Travelling north along the eastern coast of the US, you’ll find Blue Hill, a small seaside town on a scenic rural peninsula in the state of Maine. Just north of town, eagles fly around Blue Hill Mountain from which the town takes its name. In the other direction and you’ll be mesmerised by the picturesque Blue Hill Bay, dotted with small evergreen-topped islands.
For boarding student Noel Da, these features contributed to a unique boarding experience at George Stevens Academy (GSA).
GSA serves as the 9 to 12 high school for more than 300 students from local towns, across the US, and around the globe. “Blue Hill is a welcoming place, a unique place. It is artistic and cultural, and the scenery and environment are beautiful. You would not get this in other places,” enthuses Da. “Everything is very, very welcoming. Everyone here is nice and interested in you and how you are doing.”
GSA is a school and community where students are seen and supported with empathy by teachers. It exudes an atmosphere that is supportive and inspiring where students can express, excel, and be themselves, whether in the classroom, sports fields or even in the school’s hallways. Here, instead of pop culture and social media, the school’s connected community and a beautiful natural setting form the backdrop for learning and thriving.
Da, a junior and a high honours student at GSA, leads a fashion club, creates and produces a philosophy podcast, serves on the school’s climate council, plays the piano, and has a passion for Latin. “GSA staff is very supportive of individual interests,” she says. “The dynamism of being with a creative, supportive bunch of people is super fun.”
The typical GSA student is like Da: seen, supported and engaged. Being able to enjoy countless opportunities, endless support and a passion-sparking responsive curriculum makes this possible. It is a place to “pursue the life you are happy for.”

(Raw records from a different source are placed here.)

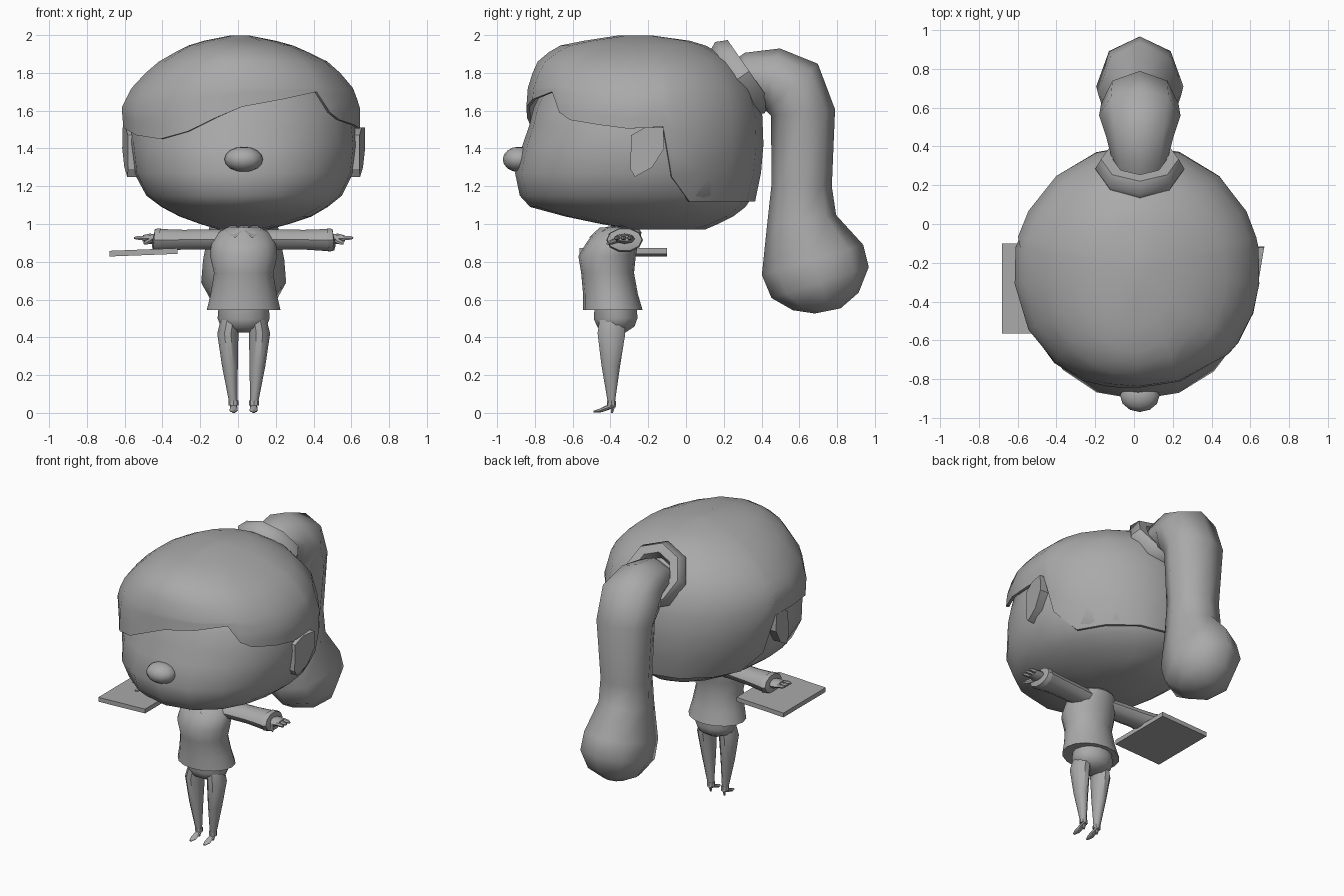
import bpy, bmesh, math
from mathutils import Vector

MID = 0.03  # x of the figure's symmetry plane
grey = bpy.data.materials.new("plain_grey")
grey.diffuse_color = (0.4, 0.4, 0.4, 1)


def finish(name, bm, angle=40):
    bmesh.ops.recalc_face_normals(bm, faces=bm.faces)
    me = bpy.data.meshes.new(name)
    bm.to_mesh(me)
    bm.free()
    ob = bpy.data.objects.new(name, me)
    bpy.context.collection.objects.link(ob)
    me.materials.append(grey)
    bpy.context.view_layer.objects.active = ob
    ob.select_set(True)
    bpy.ops.object.shade_smooth_by_angle(angle=math.radians(angle))
    ob.select_set(False)
    return ob


def skin(name, rings, caps=(True, True), angle=40):
    """Join rings of points into a surface."""
    bm = bmesh.new()
    vs = [[bm.verts.new(p) for p in r] for r in rings]
    n = len(vs[0])
    for a, b in zip(vs, vs[1:]):
        for i in range(n):
            j = (i + 1) % n
            bm.faces.new((a[i], a[j], b[j], b[i]))
    if caps[0]:
        bm.faces.new(vs[0])
    if caps[1]:
        bm.faces.new(vs[-1])
    return finish(name, bm, angle)


def tube(name, path, side, n=8, angle=40):
    """Sweep ellipses along a path of (x, y, z, side radius, other radius)."""
    pts = [Vector(p[:3]) for p in path]
    side = Vector(side)
    rings = []
    for i, p in enumerate(path):
        t = (pts[min(i + 1, len(pts) - 1)] - pts[max(i - 1, 0)]).normalized()
        up = t.cross(side).normalized()
        rings.append([pts[i] + side * p[3] * math.cos(k * math.tau / n)
                      + up * p[4] * math.sin(k * math.tau / n) for k in range(n)])
    return skin(name, rings, angle=angle)


def blob(name, c, r, u=12, v=8):
    bm = bmesh.new()
    bmesh.ops.create_uvsphere(bm, u_segments=u, v_segments=v, radius=1)
    for w in bm.verts:
        w.co = Vector(c) + Vector(w.co[i] * r[i] for i in range(3))
    return finish(name, bm)


def mirrored(ob, name):
    """Copy an object to the other side of the figure."""
    bm = bmesh.new()
    bm.from_mesh(ob.data)
    for v in bm.verts:
        v.co.x = 2 * MID - v.co.x
    return finish(name, bm)


def lerp_table(table, t):
    for a, b in zip(table, table[1:]):
        if t <= b[0]:
            f = max(0, (t - a[0]) / (b[0] - a[0]))
            return [p + (q - p) * f for p, q in zip(a[1:], b[1:])]
    return list(table[-1][1:])


def head_point(table, az, z, scale=1):
    """Point on a rounded section; az is degrees from the front towards +x."""
    x0, x1, y0, y1 = lerp_table(table, z)
    s, c = math.sin(math.radians(az)), math.cos(math.radians(az))
    a = x1 - 0.02 if s > 0 else 0.02 - x0
    b = -0.22 - y0 if c > 0 else y1 + 0.22
    n = 2.2 if c > 0 else 2.0
    r = (abs(s / a) ** n + abs(c / b) ** n) ** (-1 / n) * scale
    return (0.02 + r * s, -0.22 - r * c, z)


# Face: z, x min, x max, y min, y max
face = [(0.97, -0.1, 0.16, -0.28, 0.1), (1.0, -0.2, 0.27, -0.45, 0.17),
        (1.04, -0.31, 0.39, -0.64, 0.25), (1.09, -0.405, 0.475, -0.825, 0.315),
        (1.15, -0.485, 0.55, -0.88, 0.355), (1.27, -0.55, 0.61, -0.905, 0.375),
        (1.42, -0.57, 0.63, -0.865, 0.375), (1.52, -0.57, 0.62, -0.83, 0.37),
        (1.62, -0.56, 0.6, -0.805, 0.35), (1.75, -0.46, 0.5, -0.74, 0.28),
        (1.86, -0.3, 0.33, -0.6, 0.12)]
skin("face", [[head_point(face, k * 18, r[0]) for k in range(20)] for r in face])
blob("nose", (MID, -0.885, 1.342), (0.102, 0.085, 0.067))

# Hair cap with a swept fringe: azimuth, height of the lower edge
hair = [(1.12, -0.462, 0.53, -0.85, 0.366), (1.25, -0.555, 0.615, -0.89, 0.395),
        (1.4, -0.59, 0.645, -0.885, 0.41),
        (1.5, -0.61, 0.65, -0.86, 0.41), (1.62, -0.62, 0.65, -0.845, 0.4),
        (1.75, -0.55, 0.6, -0.835, 0.35), (1.86, -0.42, 0.475, -0.785, 0.25),
        (1.94, -0.28, 0.31, -0.69, 0.12), (1.97, -0.18, 0.2, -0.54, 0.02),
        (1.998, -0.04, 0.06, -0.36, -0.18)]
edge = [(-180, 1.12), (-160, 1.12), (-138, 1.12), (-117, 1.12), (-104, 1.25),
        (-99, 1.51), (-82, 1.51), (-60, 1.47), (-41, 1.45), (-26, 1.49),
        (-13, 1.56), (0, 1.62), (20, 1.66), (39, 1.7), (46, 1.59), (53, 1.55),
        (68, 1.525), (82, 1.505), (99, 1.515), (104, 1.25), (117, 1.12),
        (138, 1.12), (160, 1.12)]
rows = [[head_point(hair, az, zb, 0.97) for az, zb in edge],
        [head_point(hair, az, zb) for az, zb in edge]]
for f in (0.25, 0.5, 0.75, 1):
    rows.append([head_point(hair, az, zb + (1.72 - zb) * f) for az, zb in edge])
for z in (1.8, 1.86, 1.91, 1.945, 1.97, 1.998):
    rows.append([head_point(hair, az, z) for az, _ in edge])
skin("hair_cap", rows, (False, True), 50)

# Ears: flat outline pushed outwards, back edge standing off the head
outline = [(-0.29, 1.47), (-0.22, 1.51), (-0.12, 1.51), (-0.115, 1.4),
           (-0.18, 1.3), (-0.27, 1.25), (-0.295, 1.29)]
ear = skin("ear_right", [[(x + 0.17 * (y + 0.12), y, z) for y, z in outline]
                         for x in (0.6, 0.672)], angle=30)
mirrored(ear, "ear_left")

# Hair tie: tilted ring
tie = []
tilt = Vector((0, 0.82, 0.57))
for k in range(9):
    a = k * math.tau / 8
    d = Vector((math.cos(a), 0, 0)) + Vector((0, 0.57, -0.82)) * math.sin(a)
    tie.append([Vector((MID, 0.285, 1.775)) + d * (0.17 + 0.06 * math.cos(b))
                + tilt * 0.07 * math.sin(b) for b in (i * math.tau / 6 for i in range(6))])
skin("hair_tie", tie, (False, False), 60)

# Ponytail: y, z, half width, half depth
tail = [(0.22, 1.72, 0.12, 0.1), (0.34, 1.785, 0.145, 0.125), (0.455, 1.775, 0.175, 0.16),
        (0.56, 1.725, 0.21, 0.185), (0.62, 1.59, 0.2, 0.17), (0.612, 1.2, 0.17, 0.16),
        (0.612, 1.02, 0.175, 0.185), (0.67, 0.81, 0.215, 0.28), (0.71, 0.69, 0.225, 0.27),
        (0.74, 0.59, 0.17, 0.18), (0.75, 0.54, 0.07, 0.07)]
tube("ponytail", [(MID, *p) for p in tail], (1, 0, 0), 8, 70)

# Shirt, neck and collar: y, z, half width, half depth
shirt = [(-0.388, 0.545, 0.195, 0.158), (-0.4, 0.63, 0.175, 0.145),
         (-0.415, 0.74, 0.157, 0.14), (-0.418, 0.83, 0.178, 0.152),
         (-0.39, 0.9, 0.172, 0.138), (-0.36, 0.955, 0.14, 0.125), (-0.355, 0.982, 0.09, 0.1)]
skin("shirt", [[(MID + rx * math.cos(k * math.tau / 16), y + ry * math.sin(k * math.tau / 16), z)
                for k in range(16)] for y, z, rx, ry in shirt])
tube("neck", [(MID, -0.35, 0.93, 0.05, 0.05), (MID, -0.33, 1.03, 0.05, 0.05)], (1, 0, 0))
flap = [(0.035, -0.475, 0.965), (0.075, -0.515, 0.925), (0.12, -0.455, 0.955), (0.1, -0.38, 0.985)]
collar = skin("collar_right", [flap, [(x, y + 0.02, z + 0.012) for x, y, z in flap]])
mirrored(collar, "collar_left")

# Arms: sleeve, cuff, palm and fingers
Y = (0, 1, 0)
parts = [
    ("sleeve", [(0.1, -0.35, 0.915, 0.08, 0.055), (0.2, -0.34, 0.918, 0.077, 0.056),
                (0.35, -0.33, 0.917, 0.08, 0.055), (0.48, -0.325, 0.915, 0.092, 0.062)], 10),
    ("cuff", [(0.475, -0.325, 0.915, 0.097, 0.066), (0.505, -0.325, 0.917, 0.092, 0.06),
              (0.51, -0.325, 0.918, 0.06, 0.035)], 10),
    ("palm", [(0.48, -0.325, 0.92, 0.04, 0.025), (0.53, -0.325, 0.922, 0.055, 0.027),
              (0.565, -0.325, 0.925, 0.05, 0.016)], 8),
    ("thumb", [(0.515, -0.36, 0.916, 0.015, 0.015), (0.545, -0.4, 0.902, 0.014, 0.013),
               (0.56, -0.415, 0.896, 0.007, 0.006)], 6)]
for i in range(3):
    y = -0.36 + i * 0.034
    parts.append(("finger_%d" % (i + 1), [(0.55, y, 0.925, 0.015, 0.013),
                 (0.59, y * 1.02, 0.927, 0.014, 0.012), (0.61, y * 1.03, 0.926, 0.006, 0.006)], 6))
for name, path, n in parts:
    mirrored(tube(name + "_right", path, Y, n), name + "_left")

# Hips, legs and heeled shoes
X = (1, 0, 0)
tube("hips", [(MID, -0.375, 0.6, 0.13, 0.11), (MID, -0.372, 0.5, 0.138, 0.119),
              (MID, -0.37, 0.455, 0.12, 0.1), (MID, -0.37, 0.425, 0.06, 0.05)], X, 14, 60)
lower = [
    ("leg", [(0.1, -0.39, 0.5, 0.05, 0.07), (0.114, -0.395, 0.42, 0.056, 0.077),
             (0.103, -0.398, 0.25, 0.042, 0.052), (0.085, -0.395, 0.05, 0.021, 0.019)], 10),
    ("hem", [(0.084, -0.395, 0.065, 0.026, 0.023), (0.084, -0.395, 0.04, 0.027, 0.024)], 8),
    ("shoe", [(0.083, -0.375, 0.042, 0.018, 0.012), (0.083, -0.42, 0.026, 0.02, 0.013),
              (0.083, -0.455, 0.012, 0.022, 0.01), (0.083, -0.49, 0.006, 0.008, 0.005)], 8),
    ("heel", [(0.083, -0.385, 0.045, 0.014, 0.014), (0.083, -0.392, 0.0, 0.006, 0.006)], 6)]
for name, path, n in lower:
    mirrored(tube(name + "_right", path, X, n), name + "_left")

# Flat board held under one hand, sloping very slightly
bottom = [(-0.68, -0.565, 0.828), (-0.32, -0.565, 0.842),
          (-0.32, -0.1, 0.842), (-0.68, -0.1, 0.828)]
skin("board", [bottom, [(x, y, z + 0.03) for x, y, z in bottom]])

GSA’s signature Independent Study and Internship Programme provides opportunities for students in grades 11 and 12 to follow their interests in real-world settings. A life-changing independent learning experience, this programme lets students go in-depth in projects inspired by academic, personal or professional inclinations. GSA has a close relationship with its unique and supportive community and connects its students to mentors and professionals in their fields.
The programme reflects the school’s core mission to foster a love of knowledge and instil self-confidence in students. Students love what it does for them, helping them discover their ambitions and passions.

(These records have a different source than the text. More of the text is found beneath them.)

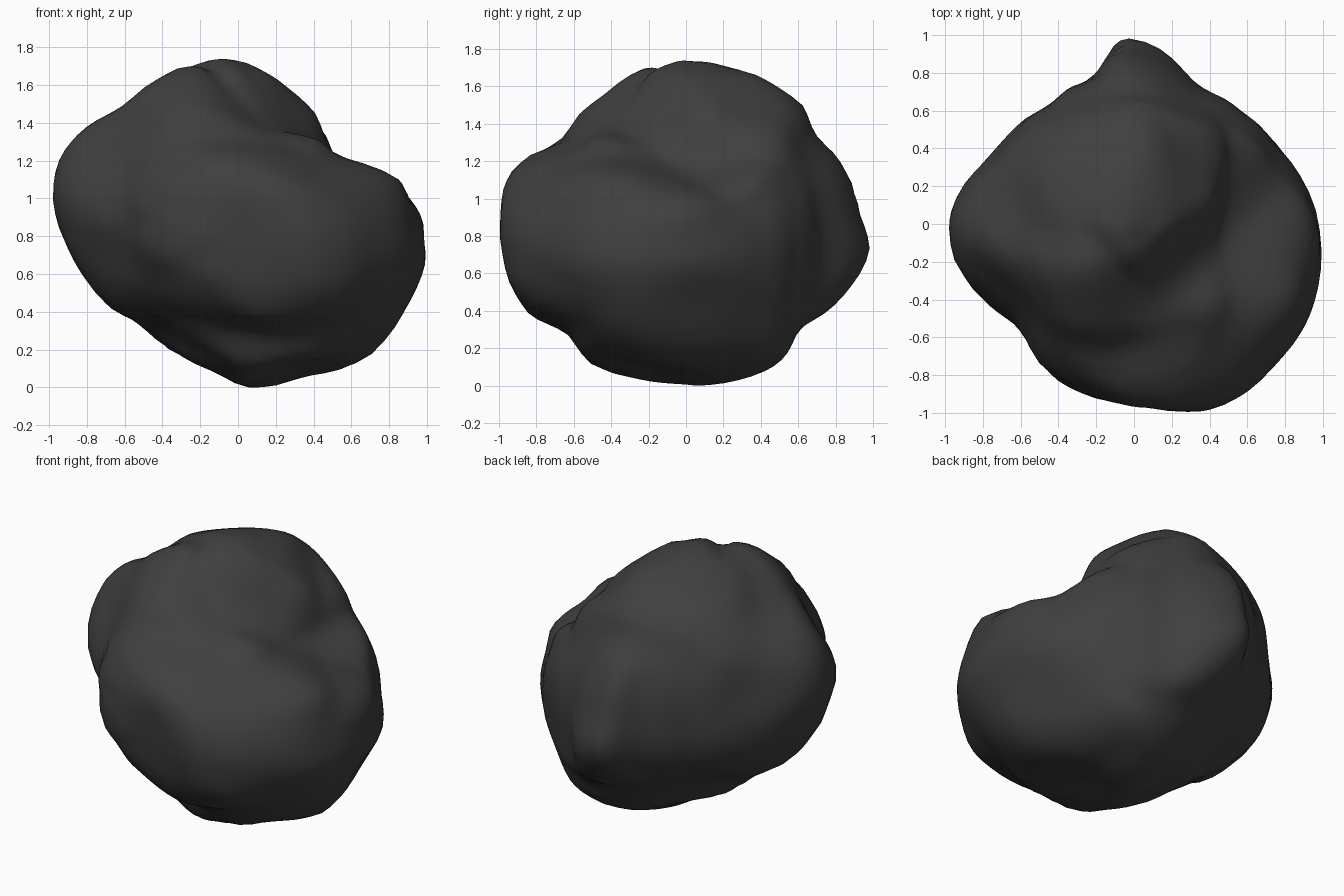
import bpy
import bmesh
import math
from mathutils import Vector

cube = bpy.data.objects.get("Cube")
if cube:
    bpy.data.objects.remove(cube, do_unlink=True)

BINS = 36


class Outline:
    """A star-shaped outline on a plane, stored as a radius for each degree."""

    def __init__(self, azimuth, elevation, points):
        az, el = math.radians(azimuth), math.radians(elevation)
        self.right = Vector((-math.sin(az), math.cos(az), 0))
        self.up = Vector((-math.sin(el) * math.cos(az),
                          -math.sin(el) * math.sin(az), math.cos(el)))
        polar = sorted((math.degrees(math.atan2(y, x)) % 360, math.hypot(x, y))
                       for x, y in points)
        polar = ([(a - 360, r) for a, r in polar[-1:]] + polar
                 + [(a + 360, r) for a, r in polar[:1]])
        self.table = []
        for degree in range(360):
            for (a0, r0), (a1, r1) in zip(polar, polar[1:]):
                if a0 <= degree <= a1:
                    t = (degree - a0) / max(a1 - a0, 1e-6)
                    self.table.append(r0 + (r1 - r0) * t)
                    break

    def measure(self, co):
        """Angle on the plane, flat offset and size relative to the outline."""
        x, y = co.dot(self.right), co.dot(self.up)
        angle = math.degrees(math.atan2(y, x)) % 360
        radius = self.table[int(round(angle)) % 360]
        return angle, self.right * x + self.up * y, math.hypot(x, y) / radius

    def fit(self, verts, strength):
        """Ease the rim of the rock towards the outline."""
        data = [self.measure(v.co) for v in verts]
        peak = [0.05] * BINS
        for angle, _, ratio in data:
            b = int(angle * BINS / 360) % BINS
            peak[b] = max(peak[b], ratio)
        for v, (angle, flat, ratio) in zip(verts, data):
            f = angle * BINS / 360 - 0.5
            i = math.floor(f)
            q = peak[i % BINS] * (1 - f + i) + peak[(i + 1) % BINS] * (f - i)
            rim = min(ratio / q, 1) ** 7
            v.co += flat * (strength * rim * (1 / q - 1))


def fill(verts, outward, inward):
    """Smooth the rock, filling dips more than wearing down bulges."""
    moves = []
    for v in verts:
        near = [e.other_vert(v).co for e in v.link_edges]
        move = sum(near, Vector()) / len(near) - v.co
        moves.append(move * (outward if move.dot(v.co) > 0 else inward))
    for v, move in zip(verts, moves):
        v.co += move


# Main outlines of the rock: front, side and plan
front = Outline(-90, 0, [
    (-.09, .87), (.01, .86), (.13, .81), (.31, .68), (.43, .56), (.49, .39),
    (.7, .3), (.89, .2), (.95, .08), (.98, -.08), (.98, -.23), (.82, -.57),
    (.65, -.74), (.39, -.8), (.07, -.86), (-.2, -.75), (-.47, -.58),
    (-.81, -.3), (-.96, 0), (-.99, .12), (-.94, .38), (-.8, .51), (-.61, .62)])
side = Outline(0, 0, [
    (-.17, .85), (0, .87), (.15, .85), (.54, .7), (.62, .64), (.71, .44),
    (.82, .35), (.93, 0), (1, -.1), (.86, -.37), (.62, -.56), (.57, -.68),
    (.43, -.79), (-.13, -.86), (-.53, -.75), (-.63, -.6), (-.84, -.49),
    (-.98, -.25), (-1, -.05), (-.97, .24), (-.91, .32), (-.69, .44), (-.52, .63)])
plan = Outline(-90, 90, [
    (0, 1), (.12, .94), (.32, .75), (.56, .6), (.77, .4), (.98, .03),
    (.98, -.34), (.92, -.52), (.73, -.77), (.48, -.97), (.05, -.97),
    (-.39, -.85), (-.54, -.69), (-.63, -.53), (-.85, -.34), (-.94, -.2),
    (-.99, .02), (-.74, .4), (-.44, .64), (-.2, .8), (-.09, .97)])

# Diagonal outlines that round off the corners between them
front_diagonal = Outline(-45, 24, [
    (.12, .85), (.45, .75), (.67, .41), (.78, .19), (.84, -.19), (.82, -.39),
    (.58, -.76), (.43, -.87), (.08, -.89), (-.21, -.88), (-.51, -.72),
    (-.82, -.29), (-.88, .26), (-.79, .54), (-.41, .75)])
back_diagonal = Outline(135, 24, [
    (.05, .82), (.22, .72), (.31, .72), (.7, .5), (.82, .22), (.87, .02),
    (.7, -.43), (.41, -.61), (.05, -.76), (-.22, -.82), (-.43, -.82),
    (-.68, -.68), (-.8, -.39), (-.85, .08), (-.68, .39), (-.48, .52)])
low_diagonal = Outline(45, -24, [
    (.26, .84), (.44, .74), (.74, .38), (.8, .06), (.79, -.19), (.71, -.4),
    (.51, -.59), (.14, -.78), (-.26, -.84), (-.53, -.74), (-1.01, -.41),
    (-1.05, -.08), (-.9, .32), (-.47, .41), (-.33, .49), (-.11, .74)])
MAIN = (front, side, plan)
DIAGONALS = (front_diagonal, back_diagonal, low_diagonal)

# Shallow hollows: centre, reach and depth
HOLLOWS = [
    ((-.08, -.72, .4), .12, .02),
    ((-.75, .45, .2), .18, .02),
    ((.85, .05, -.4), .18, .02)]

bm = bmesh.new()
bmesh.ops.create_icosphere(bm, subdivisions=5, radius=1)
verts = list(bm.verts)

# Rough body: a sphere stretched to agree with the main outlines
for v in verts:
    v.co *= math.sqrt(2 / sum(o.measure(v.co)[2] ** 2 for o in MAIN))

# Refine the body, filling it out between the outlines
STEPS = 44
for step in range(STEPS):
    if step < STEPS - 5:
        fill(verts, 0.6, 0.25)
    for outline in DIAGONALS:
        outline.fit(verts, 0.25)
    for outline in MAIN:
        outline.fit(verts, 0.6)

# Press in the hollows
for centre, reach, depth in HOLLOWS:
    for v in verts:
        d = (v.co - Vector(centre)).length / reach
        v.co -= v.co.normalized() * depth * math.exp(-d * d)

# Stand the rock on the ground
lowest = min(v.co.z for v in verts)
bmesh.ops.translate(bm, verts=verts, vec=(0, 0, -lowest))
bmesh.ops.recalc_face_normals(bm, faces=bm.faces)
mesh = bpy.data.meshes.new("rock")
bm.to_mesh(mesh)
bm.free()
for polygon in mesh.polygons:
    polygon.use_smooth = True
rock = bpy.data.objects.new("rock", mesh)
bpy.context.collection.objects.link(rock)

# Dark stone colour
stone = bpy.data.materials.new("dark_stone")
stone.use_nodes = True
colour = (0.05, 0.05, 0.05, 1)
stone.diffuse_color = colour
bsdf = stone.node_tree.nodes["Principled BSDF"]
bsdf.inputs["Base Color"].default_value = colour
bsdf.inputs["Roughness"].default_value = 0.9
mesh.materials.append(stone)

Just ask senior GSA student Clementine Bannon who has completed the programme and will be attending Bowdoin College this fall. “I loved my Independent project. I worked at our local district attorney’s office. It was super hands-on and I felt like I was on the job. I was able to get real-life experience while still in school and begin to figure out what I wanted to do in the future,” shares Bannon.
With independent study, GSA students get a valuable glimpse of how important academics are in what they want to do in life. “You can see the benefits of learning and academic work,” says Bannon.
A responsive curriculum combined with passionate teachers leads GSA students to seek out opportunities to learn, grow, and be challenged. It’s a recipe followed throughout the school.
GSA’s visual and performing arts programme is a good example. It’s intelligent, hip and relevant. Music and the arts, and the creative spirit, permeate the culture of the school and community.
Music director Phelan Gallagher, a graduate of the GSA class of 2002, helps students produce original work with podcasts, recording studios, as well as video and sound equipment. “We have exciting things going on in the arts programme. It’s collaborative, it’s interdisciplinary and we are working together for a common goal — breaking down traditional barriers,” enthuses Gallagher.
The Spring Arts Festival is another innovative programme that brings a supportive community of local artists to campus, allowing students to connect with fellow creatives and develop an appreciation for art in all its forms. With such features, it’s easy for GSA students to find meaning and purpose in art.
According to English teacher Martin Conte (GSA class of 2011), the key to engaging students in a rigorous academic programme is to take their perspectives into account when crafting a lesson. “It’s centering student interest that creates the fire, inspiration, and motivation,” says Conte. Through this approach, he can create college-level experiences that emphasise probing questions and innovative answers.
The same recipe is applied in GSA’s approach to physical education and athletics. Students participate in a wide range of physical activities while also connecting with nature, developing leadership skills, and preparing to lead healthy, happy lives. GSA has 29 athletic teams that are frequent regional and state champions; players are also known throughout the region for their excellent sportsmanship and inclusiveness.
In science as well, inquiry-based, lab-intensive, and experiential learning engages the interests and curiosity of the students. Regular field trips to the rocky coast and rich natural area keeps the curriculum relevant and timely.
The best part of GSA? Whether you are inclined to the arts, athletics, math, or science, GSA offers you the path to your next steps. With AP and honours classes in each discipline, GSA offers academic rigour, knowledge and support for its students to excel. Students go to the best colleges and universities as grounded individuals — happy, connected, and capable.
“GSA is a place that can work for everyone. It is inclusive and every teacher tries their best to have students succeed. There is a collaborative environment. We all work together and support each other,” says Bannon.
Perhaps best summed up by board member and host parent Prudy Heilner, GSA offers a real-world experience like none other. “I would send my children here over any other school,” shares Heilner.